• _TRY IT_:
One number, and no other words, should make up the answer: how many lines of the listing contain the string "data".

▬▬▬▬▬▬

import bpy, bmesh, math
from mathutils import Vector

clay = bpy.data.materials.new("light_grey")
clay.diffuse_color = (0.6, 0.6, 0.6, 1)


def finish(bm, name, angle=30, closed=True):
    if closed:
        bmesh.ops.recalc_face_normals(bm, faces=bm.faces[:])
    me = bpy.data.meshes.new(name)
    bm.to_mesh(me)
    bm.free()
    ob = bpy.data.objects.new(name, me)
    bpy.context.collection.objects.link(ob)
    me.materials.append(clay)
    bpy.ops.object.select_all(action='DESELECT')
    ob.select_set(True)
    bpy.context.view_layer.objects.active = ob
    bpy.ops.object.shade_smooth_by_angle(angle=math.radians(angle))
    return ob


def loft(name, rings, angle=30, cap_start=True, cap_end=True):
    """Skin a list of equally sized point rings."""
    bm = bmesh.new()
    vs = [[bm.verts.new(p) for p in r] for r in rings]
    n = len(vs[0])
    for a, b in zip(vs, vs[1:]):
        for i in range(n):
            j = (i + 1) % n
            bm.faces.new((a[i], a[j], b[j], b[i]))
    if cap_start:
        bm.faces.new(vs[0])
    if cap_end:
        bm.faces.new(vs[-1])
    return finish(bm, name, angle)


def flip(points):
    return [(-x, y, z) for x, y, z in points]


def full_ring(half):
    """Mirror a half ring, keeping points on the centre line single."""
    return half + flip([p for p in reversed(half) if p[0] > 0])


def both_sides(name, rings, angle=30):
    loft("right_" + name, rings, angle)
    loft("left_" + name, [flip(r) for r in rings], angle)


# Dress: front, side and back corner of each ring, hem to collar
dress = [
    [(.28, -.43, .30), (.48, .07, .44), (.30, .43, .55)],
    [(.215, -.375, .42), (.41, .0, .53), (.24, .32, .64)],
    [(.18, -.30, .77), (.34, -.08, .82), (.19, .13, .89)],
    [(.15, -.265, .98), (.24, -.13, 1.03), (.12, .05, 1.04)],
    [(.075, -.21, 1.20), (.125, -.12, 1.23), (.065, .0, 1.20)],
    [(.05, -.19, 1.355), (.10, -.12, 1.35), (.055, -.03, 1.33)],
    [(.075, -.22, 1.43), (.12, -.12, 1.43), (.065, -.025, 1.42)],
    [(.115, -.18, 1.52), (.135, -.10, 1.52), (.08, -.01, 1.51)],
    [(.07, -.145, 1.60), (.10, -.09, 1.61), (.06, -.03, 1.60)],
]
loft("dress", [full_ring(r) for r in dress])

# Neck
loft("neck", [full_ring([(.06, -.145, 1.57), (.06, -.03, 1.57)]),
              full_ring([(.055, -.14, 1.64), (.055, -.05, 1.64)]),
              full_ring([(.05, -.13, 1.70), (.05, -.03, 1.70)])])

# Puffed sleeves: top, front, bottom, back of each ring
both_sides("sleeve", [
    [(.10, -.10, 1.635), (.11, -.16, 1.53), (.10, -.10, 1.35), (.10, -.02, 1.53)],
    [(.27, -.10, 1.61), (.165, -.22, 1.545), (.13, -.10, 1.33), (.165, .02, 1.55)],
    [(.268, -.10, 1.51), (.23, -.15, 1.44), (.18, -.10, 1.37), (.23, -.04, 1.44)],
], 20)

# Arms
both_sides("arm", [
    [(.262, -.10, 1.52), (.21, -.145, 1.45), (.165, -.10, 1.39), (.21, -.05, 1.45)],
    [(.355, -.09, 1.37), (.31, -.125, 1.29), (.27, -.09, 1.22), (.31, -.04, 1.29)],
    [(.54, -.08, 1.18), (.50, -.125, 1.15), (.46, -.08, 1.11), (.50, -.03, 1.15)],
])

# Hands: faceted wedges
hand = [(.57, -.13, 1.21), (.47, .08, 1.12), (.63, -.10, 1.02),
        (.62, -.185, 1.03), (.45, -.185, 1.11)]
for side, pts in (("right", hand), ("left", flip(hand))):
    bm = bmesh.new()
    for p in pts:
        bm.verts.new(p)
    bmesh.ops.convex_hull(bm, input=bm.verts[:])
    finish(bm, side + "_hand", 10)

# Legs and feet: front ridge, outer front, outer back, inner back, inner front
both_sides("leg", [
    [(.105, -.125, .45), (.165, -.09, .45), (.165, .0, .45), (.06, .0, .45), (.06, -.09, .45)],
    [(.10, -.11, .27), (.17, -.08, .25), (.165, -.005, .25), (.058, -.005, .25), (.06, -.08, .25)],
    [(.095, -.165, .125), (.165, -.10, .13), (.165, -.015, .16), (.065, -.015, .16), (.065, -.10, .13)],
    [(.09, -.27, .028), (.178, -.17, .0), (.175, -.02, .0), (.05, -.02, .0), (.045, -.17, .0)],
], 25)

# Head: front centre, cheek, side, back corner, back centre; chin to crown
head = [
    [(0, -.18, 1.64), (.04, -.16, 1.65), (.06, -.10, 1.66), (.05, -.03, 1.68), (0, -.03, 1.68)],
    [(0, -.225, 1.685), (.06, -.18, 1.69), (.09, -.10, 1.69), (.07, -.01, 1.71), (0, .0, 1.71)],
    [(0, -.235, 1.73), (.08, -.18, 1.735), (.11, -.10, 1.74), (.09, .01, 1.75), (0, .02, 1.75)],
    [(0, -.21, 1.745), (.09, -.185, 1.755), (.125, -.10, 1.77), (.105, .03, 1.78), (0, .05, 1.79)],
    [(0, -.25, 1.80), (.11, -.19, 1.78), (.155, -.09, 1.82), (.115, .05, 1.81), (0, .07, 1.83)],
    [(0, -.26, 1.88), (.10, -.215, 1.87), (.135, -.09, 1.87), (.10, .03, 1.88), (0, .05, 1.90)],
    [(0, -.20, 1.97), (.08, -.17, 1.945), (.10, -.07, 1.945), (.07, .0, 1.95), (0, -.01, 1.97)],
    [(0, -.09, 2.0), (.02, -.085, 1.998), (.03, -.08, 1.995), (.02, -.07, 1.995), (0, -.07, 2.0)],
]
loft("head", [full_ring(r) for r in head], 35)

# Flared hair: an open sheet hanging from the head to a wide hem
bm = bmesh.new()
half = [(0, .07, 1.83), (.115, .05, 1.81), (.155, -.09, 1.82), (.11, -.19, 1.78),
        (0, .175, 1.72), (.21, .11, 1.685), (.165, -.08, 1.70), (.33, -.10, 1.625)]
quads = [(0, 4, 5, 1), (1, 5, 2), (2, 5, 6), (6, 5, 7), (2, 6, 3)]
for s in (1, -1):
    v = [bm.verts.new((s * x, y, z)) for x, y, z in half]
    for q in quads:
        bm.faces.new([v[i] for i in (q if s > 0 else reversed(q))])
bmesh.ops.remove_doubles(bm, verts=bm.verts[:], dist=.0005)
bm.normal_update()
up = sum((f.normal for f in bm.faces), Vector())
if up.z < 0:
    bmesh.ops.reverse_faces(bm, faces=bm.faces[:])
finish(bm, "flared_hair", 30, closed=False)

▬▬▬▬▬▬

• _EXERCISE SOLUTION_:
3